Dataset =

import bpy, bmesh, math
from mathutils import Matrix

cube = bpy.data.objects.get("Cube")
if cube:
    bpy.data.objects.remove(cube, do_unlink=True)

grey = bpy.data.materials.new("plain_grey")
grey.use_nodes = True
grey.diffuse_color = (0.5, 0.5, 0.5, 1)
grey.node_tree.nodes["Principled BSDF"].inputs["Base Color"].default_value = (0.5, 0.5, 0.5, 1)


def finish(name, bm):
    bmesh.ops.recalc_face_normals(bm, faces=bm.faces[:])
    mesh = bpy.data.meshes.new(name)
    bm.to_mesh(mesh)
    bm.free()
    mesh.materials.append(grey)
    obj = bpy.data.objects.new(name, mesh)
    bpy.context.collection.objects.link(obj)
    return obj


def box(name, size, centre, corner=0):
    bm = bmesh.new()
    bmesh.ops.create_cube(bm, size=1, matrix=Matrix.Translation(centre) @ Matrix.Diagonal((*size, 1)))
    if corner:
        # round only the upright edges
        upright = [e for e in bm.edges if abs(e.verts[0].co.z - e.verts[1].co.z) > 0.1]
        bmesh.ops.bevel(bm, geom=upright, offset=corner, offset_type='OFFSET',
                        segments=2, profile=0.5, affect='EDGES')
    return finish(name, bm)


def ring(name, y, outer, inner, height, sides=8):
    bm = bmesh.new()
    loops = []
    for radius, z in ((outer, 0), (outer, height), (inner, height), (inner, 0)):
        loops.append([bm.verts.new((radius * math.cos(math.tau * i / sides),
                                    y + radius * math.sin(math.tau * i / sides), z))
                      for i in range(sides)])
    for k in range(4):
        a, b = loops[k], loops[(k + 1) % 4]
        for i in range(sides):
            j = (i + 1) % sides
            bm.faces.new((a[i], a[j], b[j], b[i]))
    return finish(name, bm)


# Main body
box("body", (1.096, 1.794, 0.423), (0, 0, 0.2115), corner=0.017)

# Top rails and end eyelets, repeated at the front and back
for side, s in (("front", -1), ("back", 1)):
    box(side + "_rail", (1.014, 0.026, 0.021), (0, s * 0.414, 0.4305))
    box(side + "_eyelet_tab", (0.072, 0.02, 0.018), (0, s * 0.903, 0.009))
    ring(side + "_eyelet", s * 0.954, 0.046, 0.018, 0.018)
==
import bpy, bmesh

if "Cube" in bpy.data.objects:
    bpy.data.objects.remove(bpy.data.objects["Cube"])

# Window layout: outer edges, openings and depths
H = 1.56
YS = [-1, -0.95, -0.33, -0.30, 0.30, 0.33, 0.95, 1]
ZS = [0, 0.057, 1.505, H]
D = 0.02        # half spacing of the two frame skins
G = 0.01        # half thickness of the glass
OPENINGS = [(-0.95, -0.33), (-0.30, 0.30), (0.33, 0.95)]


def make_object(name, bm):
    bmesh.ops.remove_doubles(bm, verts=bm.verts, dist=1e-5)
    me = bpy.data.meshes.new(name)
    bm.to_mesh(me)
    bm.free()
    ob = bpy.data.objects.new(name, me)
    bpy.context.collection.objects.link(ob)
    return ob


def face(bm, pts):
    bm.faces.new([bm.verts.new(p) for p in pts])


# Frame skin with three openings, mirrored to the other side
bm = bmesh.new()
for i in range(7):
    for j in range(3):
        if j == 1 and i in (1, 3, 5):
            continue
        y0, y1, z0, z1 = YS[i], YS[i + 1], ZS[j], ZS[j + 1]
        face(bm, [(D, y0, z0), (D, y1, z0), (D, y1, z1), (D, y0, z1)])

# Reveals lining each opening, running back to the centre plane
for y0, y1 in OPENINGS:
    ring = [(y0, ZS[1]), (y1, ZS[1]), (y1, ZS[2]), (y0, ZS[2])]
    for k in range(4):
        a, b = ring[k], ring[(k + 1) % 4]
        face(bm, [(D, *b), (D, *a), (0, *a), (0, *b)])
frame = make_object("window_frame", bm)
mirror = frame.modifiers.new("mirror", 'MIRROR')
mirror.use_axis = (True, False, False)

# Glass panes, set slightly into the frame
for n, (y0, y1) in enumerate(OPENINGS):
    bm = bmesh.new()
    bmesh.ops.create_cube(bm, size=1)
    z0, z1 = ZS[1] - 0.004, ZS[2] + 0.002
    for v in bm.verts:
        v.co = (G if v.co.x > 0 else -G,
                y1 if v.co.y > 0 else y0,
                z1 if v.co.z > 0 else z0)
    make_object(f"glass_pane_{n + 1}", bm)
* * *
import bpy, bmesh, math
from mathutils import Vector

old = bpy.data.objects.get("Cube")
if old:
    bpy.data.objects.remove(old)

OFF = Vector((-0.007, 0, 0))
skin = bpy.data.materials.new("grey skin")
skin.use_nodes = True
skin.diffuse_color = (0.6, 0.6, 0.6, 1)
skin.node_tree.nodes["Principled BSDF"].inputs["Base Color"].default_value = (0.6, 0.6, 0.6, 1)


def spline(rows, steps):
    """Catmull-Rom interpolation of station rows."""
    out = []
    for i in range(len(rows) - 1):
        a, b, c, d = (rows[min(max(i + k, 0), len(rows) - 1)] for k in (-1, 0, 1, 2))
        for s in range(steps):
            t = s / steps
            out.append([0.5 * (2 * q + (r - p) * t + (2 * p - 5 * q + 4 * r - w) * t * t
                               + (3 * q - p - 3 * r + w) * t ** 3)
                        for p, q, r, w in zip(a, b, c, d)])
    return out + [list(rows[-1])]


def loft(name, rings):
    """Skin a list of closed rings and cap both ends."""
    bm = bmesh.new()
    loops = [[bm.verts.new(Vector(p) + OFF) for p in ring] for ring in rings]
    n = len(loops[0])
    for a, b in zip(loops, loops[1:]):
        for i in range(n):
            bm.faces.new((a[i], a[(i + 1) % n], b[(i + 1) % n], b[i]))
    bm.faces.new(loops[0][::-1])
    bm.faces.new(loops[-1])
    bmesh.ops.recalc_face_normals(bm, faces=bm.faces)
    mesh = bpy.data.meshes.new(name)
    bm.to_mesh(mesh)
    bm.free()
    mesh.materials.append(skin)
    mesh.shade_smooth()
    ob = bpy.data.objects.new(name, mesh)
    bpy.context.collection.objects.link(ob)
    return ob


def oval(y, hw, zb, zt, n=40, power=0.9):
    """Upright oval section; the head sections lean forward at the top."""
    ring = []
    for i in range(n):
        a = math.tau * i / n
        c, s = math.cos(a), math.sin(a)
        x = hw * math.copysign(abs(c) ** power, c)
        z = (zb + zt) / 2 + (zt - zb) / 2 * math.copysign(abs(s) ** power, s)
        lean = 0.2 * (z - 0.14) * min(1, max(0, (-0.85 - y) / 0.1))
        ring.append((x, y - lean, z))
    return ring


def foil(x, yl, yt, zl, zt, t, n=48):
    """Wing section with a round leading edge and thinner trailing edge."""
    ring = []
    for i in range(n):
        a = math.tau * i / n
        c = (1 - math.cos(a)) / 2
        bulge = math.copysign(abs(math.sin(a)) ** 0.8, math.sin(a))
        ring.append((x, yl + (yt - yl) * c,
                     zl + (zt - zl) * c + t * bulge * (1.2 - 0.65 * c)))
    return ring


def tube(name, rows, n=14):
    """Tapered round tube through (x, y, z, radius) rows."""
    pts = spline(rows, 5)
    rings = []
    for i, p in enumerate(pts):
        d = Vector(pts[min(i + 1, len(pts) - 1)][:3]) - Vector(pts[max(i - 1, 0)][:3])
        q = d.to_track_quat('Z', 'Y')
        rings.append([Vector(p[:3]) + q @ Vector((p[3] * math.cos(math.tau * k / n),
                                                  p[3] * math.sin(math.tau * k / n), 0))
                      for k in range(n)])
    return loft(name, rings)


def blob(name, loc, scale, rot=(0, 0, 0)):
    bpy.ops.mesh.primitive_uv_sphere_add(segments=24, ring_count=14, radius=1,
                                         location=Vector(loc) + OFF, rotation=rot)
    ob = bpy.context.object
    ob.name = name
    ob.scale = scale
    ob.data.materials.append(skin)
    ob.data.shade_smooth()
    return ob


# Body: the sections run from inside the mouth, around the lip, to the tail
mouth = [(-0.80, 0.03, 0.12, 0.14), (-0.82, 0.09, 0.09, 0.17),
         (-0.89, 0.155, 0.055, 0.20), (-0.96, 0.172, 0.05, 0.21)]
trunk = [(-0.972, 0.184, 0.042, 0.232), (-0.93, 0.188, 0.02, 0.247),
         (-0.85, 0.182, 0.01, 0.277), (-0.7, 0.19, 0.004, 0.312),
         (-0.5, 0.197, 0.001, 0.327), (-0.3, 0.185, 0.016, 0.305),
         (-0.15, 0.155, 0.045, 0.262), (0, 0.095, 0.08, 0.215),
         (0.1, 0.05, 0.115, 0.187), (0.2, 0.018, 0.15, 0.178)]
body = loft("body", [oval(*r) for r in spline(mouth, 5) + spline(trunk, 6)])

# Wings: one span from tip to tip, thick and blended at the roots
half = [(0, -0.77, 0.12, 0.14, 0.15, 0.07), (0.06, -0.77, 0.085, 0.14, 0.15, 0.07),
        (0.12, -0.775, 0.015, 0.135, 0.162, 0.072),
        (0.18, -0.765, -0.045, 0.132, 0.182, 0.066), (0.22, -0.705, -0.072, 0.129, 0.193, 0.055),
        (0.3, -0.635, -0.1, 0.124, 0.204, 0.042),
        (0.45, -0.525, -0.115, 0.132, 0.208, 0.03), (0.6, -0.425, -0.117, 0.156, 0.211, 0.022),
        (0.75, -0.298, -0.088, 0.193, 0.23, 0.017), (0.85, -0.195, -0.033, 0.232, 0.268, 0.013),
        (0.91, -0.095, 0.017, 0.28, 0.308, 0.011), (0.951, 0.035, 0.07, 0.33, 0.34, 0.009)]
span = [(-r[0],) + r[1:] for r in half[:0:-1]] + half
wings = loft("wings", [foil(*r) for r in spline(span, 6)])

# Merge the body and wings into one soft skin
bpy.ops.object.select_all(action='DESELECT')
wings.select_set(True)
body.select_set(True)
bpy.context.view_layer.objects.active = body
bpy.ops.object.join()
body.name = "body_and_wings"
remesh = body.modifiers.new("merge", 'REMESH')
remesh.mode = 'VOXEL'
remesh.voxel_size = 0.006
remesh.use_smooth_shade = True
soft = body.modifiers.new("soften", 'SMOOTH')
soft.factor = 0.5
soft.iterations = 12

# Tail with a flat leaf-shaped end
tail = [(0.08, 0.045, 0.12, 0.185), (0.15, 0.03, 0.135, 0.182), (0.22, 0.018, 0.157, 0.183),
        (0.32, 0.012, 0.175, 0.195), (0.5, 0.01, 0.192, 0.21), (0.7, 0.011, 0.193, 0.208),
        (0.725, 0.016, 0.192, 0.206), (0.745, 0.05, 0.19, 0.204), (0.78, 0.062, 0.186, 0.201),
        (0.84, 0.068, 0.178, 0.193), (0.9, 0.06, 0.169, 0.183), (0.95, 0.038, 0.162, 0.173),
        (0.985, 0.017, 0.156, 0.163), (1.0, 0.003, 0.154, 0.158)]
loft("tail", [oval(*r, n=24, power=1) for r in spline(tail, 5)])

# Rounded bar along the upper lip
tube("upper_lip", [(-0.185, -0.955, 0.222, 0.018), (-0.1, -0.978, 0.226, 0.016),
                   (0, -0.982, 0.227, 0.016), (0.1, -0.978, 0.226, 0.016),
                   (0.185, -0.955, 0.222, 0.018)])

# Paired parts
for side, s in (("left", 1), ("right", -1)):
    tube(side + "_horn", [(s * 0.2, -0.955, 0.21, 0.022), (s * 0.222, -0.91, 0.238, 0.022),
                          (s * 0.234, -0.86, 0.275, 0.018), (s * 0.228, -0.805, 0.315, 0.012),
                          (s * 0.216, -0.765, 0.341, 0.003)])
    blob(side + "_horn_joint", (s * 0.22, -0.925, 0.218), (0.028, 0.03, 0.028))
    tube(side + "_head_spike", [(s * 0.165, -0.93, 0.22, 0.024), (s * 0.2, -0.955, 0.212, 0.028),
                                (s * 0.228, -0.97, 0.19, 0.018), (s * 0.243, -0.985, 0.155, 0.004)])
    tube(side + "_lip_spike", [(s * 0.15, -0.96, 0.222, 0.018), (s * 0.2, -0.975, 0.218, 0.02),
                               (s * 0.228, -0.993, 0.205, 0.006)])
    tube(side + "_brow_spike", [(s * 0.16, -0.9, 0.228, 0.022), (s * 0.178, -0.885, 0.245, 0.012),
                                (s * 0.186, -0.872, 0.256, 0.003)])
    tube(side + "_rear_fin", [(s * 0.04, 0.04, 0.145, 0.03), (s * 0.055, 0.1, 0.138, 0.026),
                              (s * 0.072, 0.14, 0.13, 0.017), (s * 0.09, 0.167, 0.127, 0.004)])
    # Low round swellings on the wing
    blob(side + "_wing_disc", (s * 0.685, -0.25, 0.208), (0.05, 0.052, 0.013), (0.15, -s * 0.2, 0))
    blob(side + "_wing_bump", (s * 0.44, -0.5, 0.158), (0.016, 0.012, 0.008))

What you should do = Give back precisely the lines above that start at the line containing "# round only the upright edges" and end at the line containing "for i in range(sides)])", inclusive. No other lines belong in the output.

Solution for this problem =
        # round only the upright edges
        upright = [e for e in bm.edges if abs(e.verts[0].co.z - e.verts[1].co.z) > 0.1]
        bmesh.ops.bevel(bm, geom=upright, offset=corner, offset_type='OFFSET',
                        segments=2, profile=0.5, affect='EDGES')
    return finish(name, bm)


def ring(name, y, outer, inner, height, sides=8):
    bm = bmesh.new()
    loops = []
    for radius, z in ((outer, 0), (outer, height), (inner, height), (inner, 0)):
        loops.append([bm.verts.new((radius * math.cos(math.tau * i / sides),
                                    y + radius * math.sin(math.tau * i / sides), z))
                      for i in range(sides)])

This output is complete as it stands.